------ The data

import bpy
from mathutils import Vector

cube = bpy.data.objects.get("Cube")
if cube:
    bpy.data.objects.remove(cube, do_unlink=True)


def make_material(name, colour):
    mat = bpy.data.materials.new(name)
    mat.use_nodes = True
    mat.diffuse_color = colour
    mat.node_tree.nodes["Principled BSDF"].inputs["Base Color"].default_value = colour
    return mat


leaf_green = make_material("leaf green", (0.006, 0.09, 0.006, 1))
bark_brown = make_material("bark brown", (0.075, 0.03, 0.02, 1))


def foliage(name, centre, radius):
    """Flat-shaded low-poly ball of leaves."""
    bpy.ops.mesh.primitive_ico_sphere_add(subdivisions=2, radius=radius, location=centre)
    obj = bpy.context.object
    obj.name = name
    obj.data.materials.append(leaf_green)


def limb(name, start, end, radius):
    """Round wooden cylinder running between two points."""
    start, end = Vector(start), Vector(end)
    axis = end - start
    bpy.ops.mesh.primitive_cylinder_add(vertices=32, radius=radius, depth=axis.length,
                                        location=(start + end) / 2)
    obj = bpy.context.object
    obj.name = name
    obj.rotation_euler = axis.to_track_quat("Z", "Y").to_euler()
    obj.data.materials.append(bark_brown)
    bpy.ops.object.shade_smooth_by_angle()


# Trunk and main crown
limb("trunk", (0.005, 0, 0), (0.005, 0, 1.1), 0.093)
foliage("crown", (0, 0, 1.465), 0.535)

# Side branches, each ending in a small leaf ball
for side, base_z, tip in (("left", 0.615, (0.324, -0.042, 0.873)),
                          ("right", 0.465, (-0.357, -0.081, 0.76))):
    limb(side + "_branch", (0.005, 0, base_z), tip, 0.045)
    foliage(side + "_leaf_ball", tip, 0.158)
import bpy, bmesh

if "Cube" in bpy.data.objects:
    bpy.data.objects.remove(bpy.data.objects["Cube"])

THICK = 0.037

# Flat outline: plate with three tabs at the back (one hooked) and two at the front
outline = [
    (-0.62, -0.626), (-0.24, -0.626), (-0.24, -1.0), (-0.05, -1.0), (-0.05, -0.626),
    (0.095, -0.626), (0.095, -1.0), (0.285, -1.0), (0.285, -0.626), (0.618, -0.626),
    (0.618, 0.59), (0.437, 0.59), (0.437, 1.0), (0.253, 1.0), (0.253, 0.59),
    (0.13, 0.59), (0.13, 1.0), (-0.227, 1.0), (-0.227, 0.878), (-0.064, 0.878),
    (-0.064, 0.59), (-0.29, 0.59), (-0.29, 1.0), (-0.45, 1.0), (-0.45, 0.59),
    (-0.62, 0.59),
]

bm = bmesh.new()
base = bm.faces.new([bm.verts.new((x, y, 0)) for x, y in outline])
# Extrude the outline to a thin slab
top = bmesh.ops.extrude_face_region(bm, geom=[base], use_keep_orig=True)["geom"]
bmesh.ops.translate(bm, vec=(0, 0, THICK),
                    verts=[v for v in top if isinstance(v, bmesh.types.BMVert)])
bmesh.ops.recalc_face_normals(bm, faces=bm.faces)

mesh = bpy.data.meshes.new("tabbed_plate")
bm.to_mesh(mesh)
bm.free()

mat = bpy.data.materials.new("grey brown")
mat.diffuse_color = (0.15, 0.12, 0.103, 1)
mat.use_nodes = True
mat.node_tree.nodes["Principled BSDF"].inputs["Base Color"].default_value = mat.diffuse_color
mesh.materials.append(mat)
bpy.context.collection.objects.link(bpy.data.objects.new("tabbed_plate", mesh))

------------

What needs to be done:
Each record must be copied out exactly and in full.

Solution to the problem:
import bpy
from mathutils import Vector

cube = bpy.data.objects.get("Cube")
if cube:
    bpy.data.objects.remove(cube, do_unlink=True)


def make_material(name, colour):
    mat = bpy.data.materials.new(name)
    mat.use_nodes = True
    mat.diffuse_color = colour
    mat.node_tree.nodes["Principled BSDF"].inputs["Base Color"].default_value = colour
    return mat


leaf_green = make_material("leaf green", (0.006, 0.09, 0.006, 1))
bark_brown = make_material("bark brown", (0.075, 0.03, 0.02, 1))


def foliage(name, centre, radius):
    """Flat-shaded low-poly ball of leaves."""
    bpy.ops.mesh.primitive_ico_sphere_add(subdivisions=2, radius=radius, location=centre)
    obj = bpy.context.object
    obj.name = name
    obj.data.materials.append(leaf_green)


def limb(name, start, end, radius):
    """Round wooden cylinder running between two points."""
    start, end = Vector(start), Vector(end)
    axis = end - start
    bpy.ops.mesh.primitive_cylinder_add(vertices=32, radius=radius, depth=axis.length,
                                        location=(start + end) / 2)
    obj = bpy.context.object
    obj.name = name
    obj.rotation_euler = axis.to_track_quat("Z", "Y").to_euler()
    obj.data.materials.append(bark_brown)
    bpy.ops.object.shade_smooth_by_angle()


# Trunk and main crown
limb("trunk", (0.005, 0, 0), (0.005, 0, 1.1), 0.093)
foliage("crown", (0, 0, 1.465), 0.535)

# Side branches, each ending in a small leaf ball
for side, base_z, tip in (("left", 0.615, (0.324, -0.042, 0.873)),
                          ("right", 0.465, (-0.357, -0.081, 0.76))):
    limb(side + "_branch", (0.005, 0, base_z), tip, 0.045)
    foliage(side + "_leaf_ball", tip, 0.158)
import bpy, bmesh

if "Cube" in bpy.data.objects:
    bpy.data.objects.remove(bpy.data.objects["Cube"])

THICK = 0.037

# Flat outline: plate with three tabs at the back (one hooked) and two at the front
outline = [
    (-0.62, -0.626), (-0.24, -0.626), (-0.24, -1.0), (-0.05, -1.0), (-0.05, -0.626),
    (0.095, -0.626), (0.095, -1.0), (0.285, -1.0), (0.285, -0.626), (0.618, -0.626),
    (0.618, 0.59), (0.437, 0.59), (0.437, 1.0), (0.253, 1.0), (0.253, 0.59),
    (0.13, 0.59), (0.13, 1.0), (-0.227, 1.0), (-0.227, 0.878), (-0.064, 0.878),
    (-0.064, 0.59), (-0.29, 0.59), (-0.29, 1.0), (-0.45, 1.0), (-0.45, 0.59),
    (-0.62, 0.59),
]

bm = bmesh.new()
base = bm.faces.new([bm.verts.new((x, y, 0)) for x, y in outline])
# Extrude the outline to a thin slab
top = bmesh.ops.extrude_face_region(bm, geom=[base], use_keep_orig=True)["geom"]
bmesh.ops.translate(bm, vec=(0, 0, THICK),
                    verts=[v for v in top if isinstance(v, bmesh.types.BMVert)])
bmesh.ops.recalc_face_normals(bm, faces=bm.faces)

mesh = bpy.data.meshes.new("tabbed_plate")
bm.to_mesh(mesh)
bm.free()

mat = bpy.data.materials.new("grey brown")
mat.diffuse_color = (0.15, 0.12, 0.103, 1)
mat.use_nodes = True
mat.node_tree.nodes["Principled BSDF"].inputs["Base Color"].default_value = mat.diffuse_color
mesh.materials.append(mat)
bpy.context.collection.objects.link(bpy.data.objects.new("tabbed_plate", mesh))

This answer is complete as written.